Last week £88m was spent in the department store, a 12 per cent jump from the same time last year.

New gadgets are selling well, such as Kindle Readers, iPads, iPods and SLR digital cameras. Consumers may be stocking up before VAT is pushed up to 20 per cent in the new year.

UK retail sales have recently picked up, increasing by half a per cent between September and October. Last month’s figures were slightly lower than at the same point last year, but John Lewis’ announcement offers hope for a greater jump in high street sales this month.

Sales through the John Lewis website are up 42 per cent from last year, reflecting huge increases in internet purchases across the sector.

However, Director of Operational Development Lesley Ballantyne, insists that the group’s “bricks and clicks” policy is seeing improved sales in-store, as well as online.

Warm clothing and household items are also flying off the shelves, said Ballatyne, as shoppers battle the cold weather and prepare their homes for the holiday period.

The figures were described as “largely encouraging” by Howard Archer of IHS?Global Insight. However, he warned that while John Lewis has traditionally been seen as a bellwether for the industry, “it has recently been outperforming the retail sector as a whole.”

The news came as a household finance survey revealed that people are getting in more debt to pay for their spending.

The Markit Household Finance Index, based on data from Ipsos MORI, said that a rise in household spending “came at the expense of a survey record rise in debt and a steep fall in savings.”

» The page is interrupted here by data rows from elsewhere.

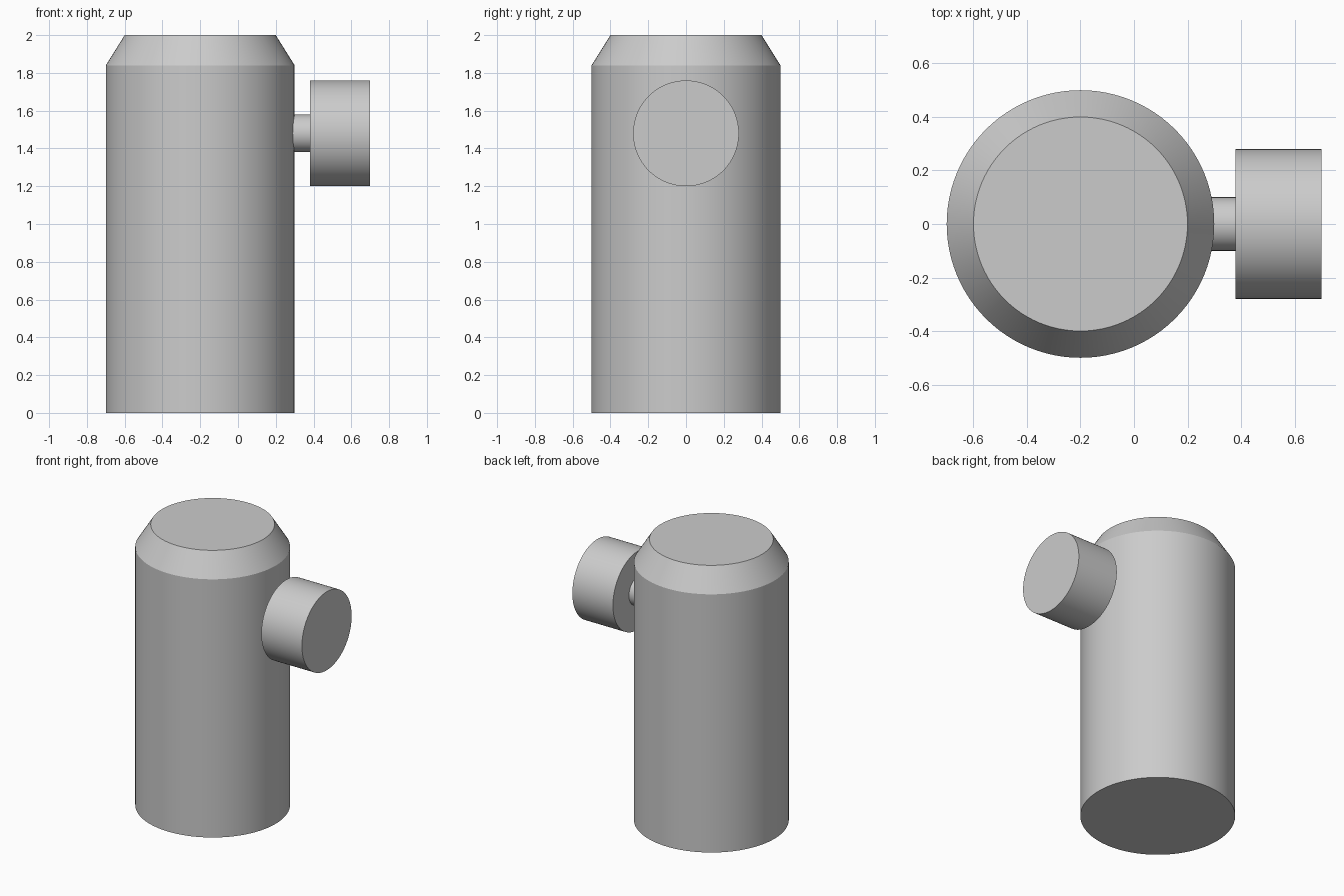
import bpy
import math
from mathutils import Matrix

default = bpy.data.objects.get("Cube")
if default:
    bpy.data.objects.remove(default, do_unlink=True)

SIDES = 96
GREY = (0.6, 0.6, 0.6, 1.0)

grey = bpy.data.materials.new("plain_grey")
grey.use_nodes = True
grey.diffuse_color = GREY
grey.node_tree.nodes["Principled BSDF"].inputs["Base Color"].default_value = GREY


def turned_part(name, profile, origin, axis="Z"):
    """Closed solid of revolution from (radius, height) rings."""
    verts, faces = [], []
    for radius, height in profile:
        for i in range(SIDES):
            a = math.tau * i / SIDES
            verts.append((radius * math.cos(a), radius * math.sin(a), height))
    for ring in range(len(profile) - 1):
        low, high = ring * SIDES, (ring + 1) * SIDES
        for i in range(SIDES):
            j = (i + 1) % SIDES
            faces.append((low + i, low + j, high + j, high + i))
    faces.append(tuple(reversed(range(SIDES))))
    faces.append(tuple(range(len(verts) - SIDES, len(verts))))

    mesh = bpy.data.meshes.new(name)
    mesh.from_pydata(verts, [], faces)
    if axis == "X":
        mesh.transform(Matrix.Rotation(math.pi / 2, 4, "Y"))
    mesh.materials.append(grey)
    obj = bpy.data.objects.new(name, mesh)
    obj.location = origin
    bpy.context.collection.objects.link(obj)

    bpy.ops.object.select_all(action="DESELECT")
    obj.select_set(True)
    bpy.context.view_layer.objects.active = obj
    bpy.ops.object.shade_smooth_by_angle(angle=math.radians(25))
    return obj


# Upright body with a chamfered top
turned_part("body", [(0.5, 0), (0.5, 1.84), (0.4, 2.0)], (-0.2, 0, 0))

# Side knob on a short stem, the stem running into the body wall
turned_part("knob_stem", [(0.1, 0), (0.1, 0.16)], (0.23, 0, 1.48), "X")
turned_part("knob", [(0.28, 0), (0.28, 0.32)], (0.38, 0, 1.48), "X")
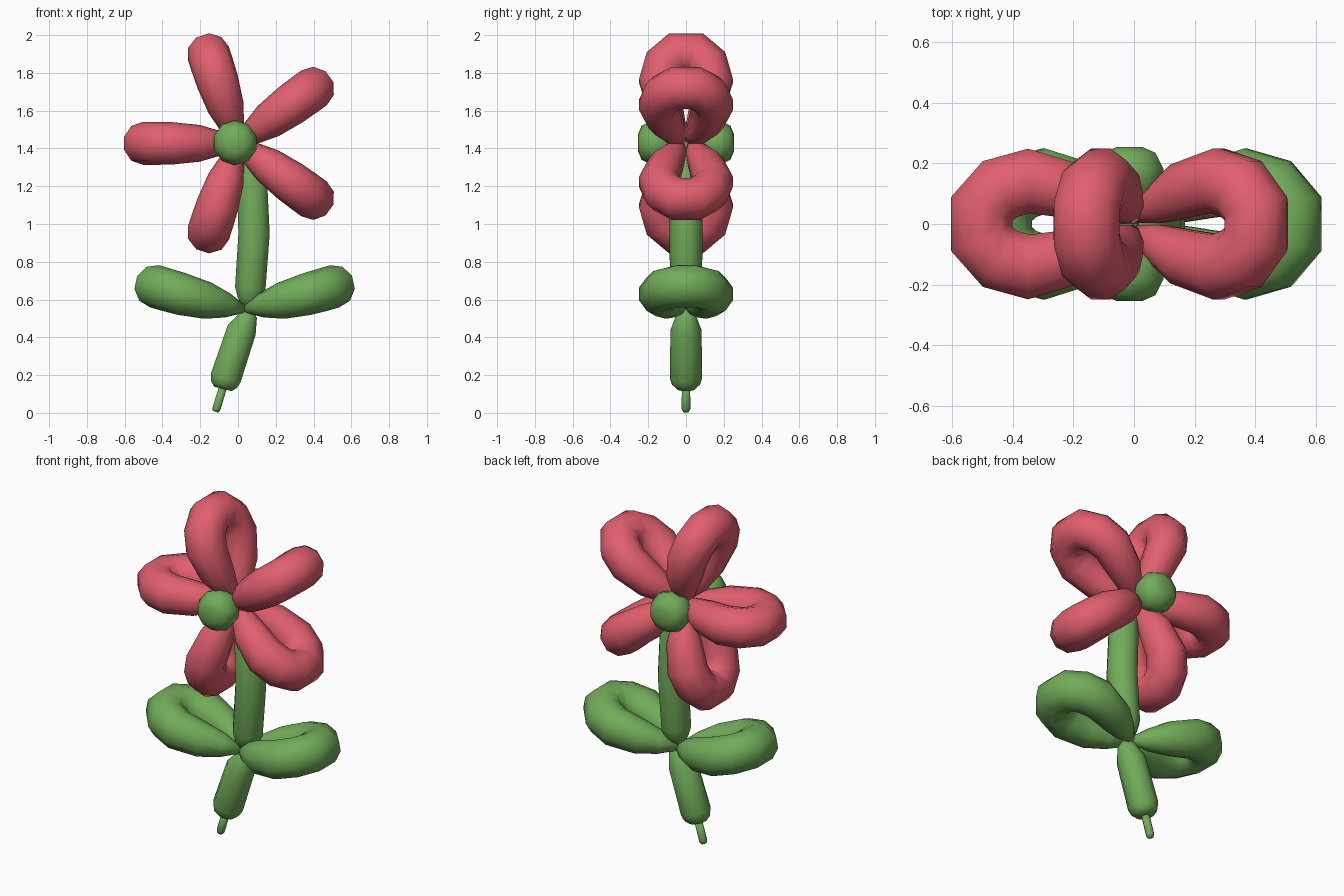
import bpy, bmesh, math
from mathutils import Vector

if "Cube" in bpy.data.objects:
    bpy.data.objects.remove(bpy.data.objects["Cube"])


def material(name, rgb):
    m = bpy.data.materials.new(name)
    m.diffuse_color = (*rgb, 1)
    m.use_nodes = True
    m.node_tree.nodes["Principled BSDF"].inputs["Base Color"].default_value = m.diffuse_color
    return m


RED = material("balloon_red", (0.75, 0.115, 0.155))
GREEN = material("balloon_green", (0.165, 0.41, 0.10))


def tube(name, pts, radii, normal, mat, sides=10):
    """Sweep a ring of varying radius along a planar path."""
    bm = bmesh.new()
    pts = [Vector(p) for p in pts]
    n = Vector(normal).normalized()
    rings = []
    for i, (p, r) in enumerate(zip(pts, radii)):
        t = Vector()
        if i > 0:
            t += (p - pts[i - 1]).normalized()
        if i < len(pts) - 1:
            t += (pts[i + 1] - p).normalized()
        t -= n * t.dot(n)
        b = t.normalized().cross(n).normalized()
        ring = []
        for k in range(sides):
            a = 2 * math.pi * k / sides
            ring.append(bm.verts.new(p + r * (math.cos(a) * n + math.sin(a) * b)))
        rings.append(ring)
    for r0, r1 in zip(rings, rings[1:]):
        for k in range(sides):
            j = (k + 1) % sides
            bm.faces.new((r0[k], r0[j], r1[j], r1[k]))
    bm.faces.new(rings[0])
    bm.faces.new(rings[-1])
    bmesh.ops.recalc_face_normals(bm, faces=bm.faces)
    for f in bm.faces:
        f.smooth = True
    me = bpy.data.meshes.new(name)
    bm.to_mesh(me)
    bm.free()
    me.materials.append(mat)
    ob = bpy.data.objects.new(name, me)
    bpy.context.collection.objects.link(ob)
    return ob


# Half of a folded balloon loop: distance from the twist, y offset, radius
HALF = [(0.0, 0.022, 0.022), (0.09, 0.06, 0.065), (0.20, 0.108, 0.097),
        (0.345, 0.142, 0.112), (0.44, 0.115, 0.114), (0.50, 0.05, 0.114)]
LOOP = HALF + [(d, -y, r) for d, y, r in reversed(HALF)]


def loop(name, x, z, degrees, length, mat, bend=0.0):
    a = math.radians(degrees)
    c, s = math.cos(a), math.sin(a)
    pts = [(x + d * length * c, y, z + d * length * s + bend * (d / 0.5) ** 2)
           for d, y, r in LOOP]
    tube(name, pts, [r for d, y, r in LOOP], (-s, 0, c), mat)


# Petals
for i in range(5):
    loop(f"petal_{i + 1}", -0.002, 1.427, 36 + 72 * i, 1.0, RED)

# Leaves
loop("leaf_right", 0.04, 0.55, 12, 0.965, GREEN, 0.02)
loop("leaf_left", 0.03, 0.55, 168, 0.965, GREEN, 0.02)

# Flower centre: one bubble in front, one behind
for name, s in (("centre_front", -1), ("centre_back", 1)):
    prof = [(0.0, 0.03), (0.07, 0.075), (0.12, 0.108), (0.18, 0.119),
            (0.235, 0.09), (0.254, 0.045)]
    tube(name, [(-0.015, s * y, 1.43) for y, r in prof],
         [r for y, r in prof], (0, 0, 1), GREEN)


def stem(name, prof):
    tube(name, [(x, 0, z) for x, z, r in prof], [r for x, z, r in prof],
         (0, 1, 0), GREEN)


# Stem pieces and tied nozzle
stem("upper_stem", [(0.04, 0.55, 0.02), (0.058, 0.60, 0.065), (0.065, 0.66, 0.085),
                    (0.085, 0.95, 0.087), (0.075, 1.20, 0.085),
                    (0.045, 1.33, 0.055), (0.01, 1.43, 0.02)])
stem("lower_stem", [(0.04, 0.57, 0.015), (0.048, 0.51, 0.055), (0.02, 0.44, 0.082),
                    (-0.065, 0.185, 0.086), (-0.074, 0.15, 0.074),
                    (-0.08, 0.127, 0.05)])
stem("nozzle", [(-0.075, 0.15, 0.022), (-0.114, 0.022, 0.023), (-0.119, 0.006, 0.016)])
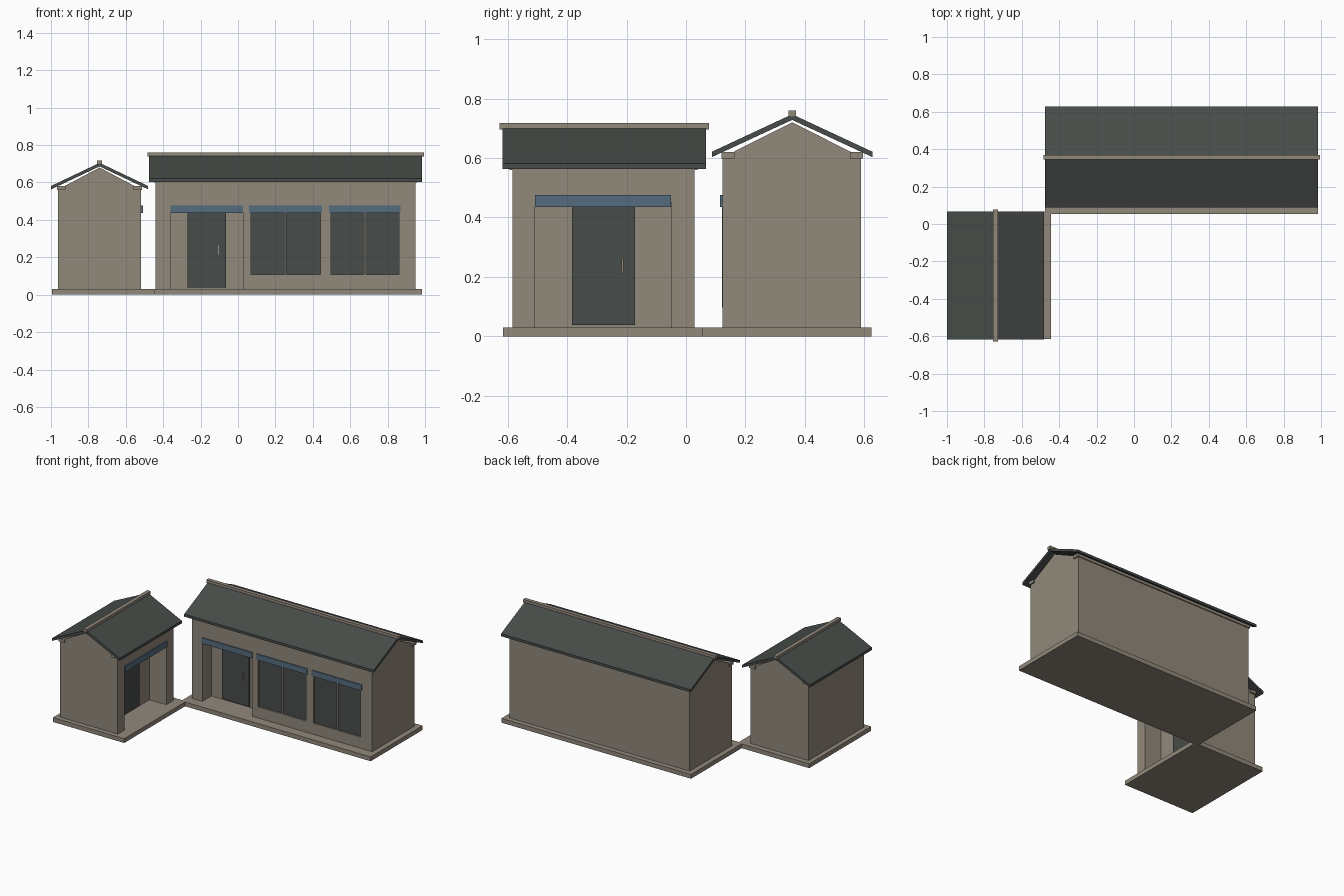
import bpy, bmesh
from mathutils import Matrix, Vector

if "Cube" in bpy.data.objects:
    bpy.data.objects.remove(bpy.data.objects["Cube"])


def material(name, rgb):
    m = bpy.data.materials.new(name)
    m.diffuse_color = (*rgb, 1)
    m.use_nodes = True
    m.node_tree.nodes["Principled BSDF"].inputs["Base Color"].default_value = m.diffuse_color
    return m


TAUPE = material("taupe stone", (0.285, 0.247, 0.198))
DARK = material("dark slate", (0.064, 0.073, 0.067))
BLUE = material("blue awning", (0.09, 0.15, 0.21))


def make(name, bm, mat):
    bmesh.ops.recalc_face_normals(bm, faces=bm.faces)
    me = bpy.data.meshes.new(name)
    bm.to_mesh(me)
    bm.free()
    ob = bpy.data.objects.new(name, me)
    bpy.context.collection.objects.link(ob)
    me.materials.append(mat)
    return ob


def box(name, x, y, z, mat=TAUPE):
    bm = bmesh.new()
    size = Matrix.Diagonal((x[1] - x[0], y[1] - y[0], z[1] - z[0], 1))
    mid = Vector((sum(x) / 2, sum(y) / 2, sum(z) / 2))
    bmesh.ops.create_cube(bm, size=1, matrix=Matrix.Translation(mid) @ size)
    return make(name, bm, mat)


def prism(name, profile, span, along, mat):
    """Extrude a (side, z) profile along the x or y axis."""
    bm = bmesh.new()
    put = (lambda s, z, t: (t, s, z)) if along == "x" else (lambda s, z, t: (s, t, z))
    face = bm.faces.new([bm.verts.new(put(s, z, span[0])) for s, z in profile])
    ext = bmesh.ops.extrude_face_region(bm, geom=[face])["geom"]
    move = Vector((0, 0, 0))
    move["xy".index(along)] = span[1] - span[0]
    bmesh.ops.translate(bm, vec=move, verts=[v for v in ext if isinstance(v, bmesh.types.BMVert)])
    return make(name, bm, mat)


def cut(ob, x, y, z):
    cutter = box("opening_cutter", x, y, z)
    cutter.hide_render = True
    mod = ob.modifiers.new("opening", "BOOLEAN")
    mod.operation, mod.solver, mod.object = "DIFFERENCE", "EXACT", cutter
    bpy.context.view_layer.objects.active = ob
    bpy.ops.object.modifier_apply(modifier=mod.name)
    bpy.data.objects.remove(cutter)


def roof(name, along, c, wall, length, over, eave, gable_top, top, half):
    """Gable, eave beams, roof shell and ridge, symmetric about side = c."""
    def place(part, side, span, z):
        xy = (span, side) if along == "x" else (side, span)
        box(name + part, xy[0], xy[1], z)
    prism(name + "_gable", [(c - wall, eave), (c + wall, eave), (c, gable_top)], length, along, TAUPE)
    beam = (length[0] - 0.01, length[1] + 0.01)
    for s in (-1, 1):
        place("_eave_beam", sorted((c + s * (wall + 0.004), c + s * (wall - 0.04))), beam, (eave - 0.003, eave + 0.018))
    low = eave + 0.001
    prism(name + "_roof", [(c - half, low), (c - half, low + 0.018), (c, top), (c + half, low + 0.018),
                           (c + half, low), (c, top - 0.019)], over, along, DARK)
    place("_ridge", (c - 0.013, c + 0.013), (over[0] - 0.01, over[1] + 0.01), (top - 0.009, top + 0.012))


# Paved bases
box("main_base", (-0.475, 0.985), (0.053, 0.623), (0, 0.03))
box("small_base", (-0.995, -0.445), (-0.616, 0.066), (0, 0.03))

# Main house walls with porch and window openings
FRONT = 0.122
windows = [(0.06, 0.45), (0.487, 0.87)]
walls = box("main_walls", (-0.44, 0.948), (FRONT, 0.588), (0.03, 0.602))
cut(walls, (-0.36, 0.026), (0.0, FRONT + 0.10), (0.0, 0.45))
for w in windows:
    cut(walls, w, (0.0, FRONT + 0.02), (0.10, 0.45))
roof("main", "x", 0.357, 0.234, (-0.44, 0.948), (-0.475, 0.985), 0.602, 0.72, 0.747, 0.27)

# Main door, handle and awning
box("main_door", (-0.27, -0.063), (FRONT + 0.09, FRONT + 0.102), (0.038, 0.449), DARK)
box("main_door_handle", (-0.108, -0.102), (FRONT + 0.082, FRONT + 0.091), (0.213, 0.265))
box("main_door_awning", (-0.36, 0.027), (0.115, FRONT), (0.436, 0.476), BLUE)

# Windows: glass, frame bars, awning
for a, b in windows:
    mid = (a + b) / 2
    box("window_glass", (a, b), (FRONT + 0.008, FRONT + 0.02), (0.10, 0.449), DARK)
    for p, q in ((a, a + 0.01), (mid - 0.005, mid + 0.005), (b - 0.01, b)):
        box("window_frame_post", (p, q), (FRONT - 0.001, FRONT + 0.015), (0.10, 0.449))
    box("window_frame_sill", (a, b), (FRONT - 0.001, FRONT + 0.015), (0.098, 0.108))
    box("window_awning", (a, b), (0.115, FRONT), (0.436, 0.476), BLUE)

# Small house walls with a porch facing +x
SIDE = -0.518
walls = box("small_walls", (-0.963, SIDE), (-0.583, 0.028), (0.03, 0.562))
cut(walls, (SIDE - 0.13, SIDE + 0.1), (-0.508, -0.048), (0.0, 0.45))
roof("small", "y", -0.74, 0.2225, (-0.583, 0.028), (-0.617, 0.067), 0.562, 0.68, 0.705, 0.26)

# Small house door, handle and awning
box("small_door", (SIDE - 0.132, SIDE - 0.12), (-0.383, -0.172), (0.038, 0.449), DARK)
box("small_door_handle", (SIDE - 0.121, SIDE - 0.112), (-0.217, -0.211), (0.21, 0.263))
box("small_door_awning", (SIDE, SIDE + 0.009), (-0.508, -0.05), (0.436, 0.476), BLUE)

As incomes fall, 29 per cent of respondents indicated a worsening of their finances (compared to seven per cent saying theirs had improved). Recognising the pinch on consumers, Tim Moore, an economist at Markit, said that “…falling incomes mean that higher spending is resulting in more debt and lower savings.”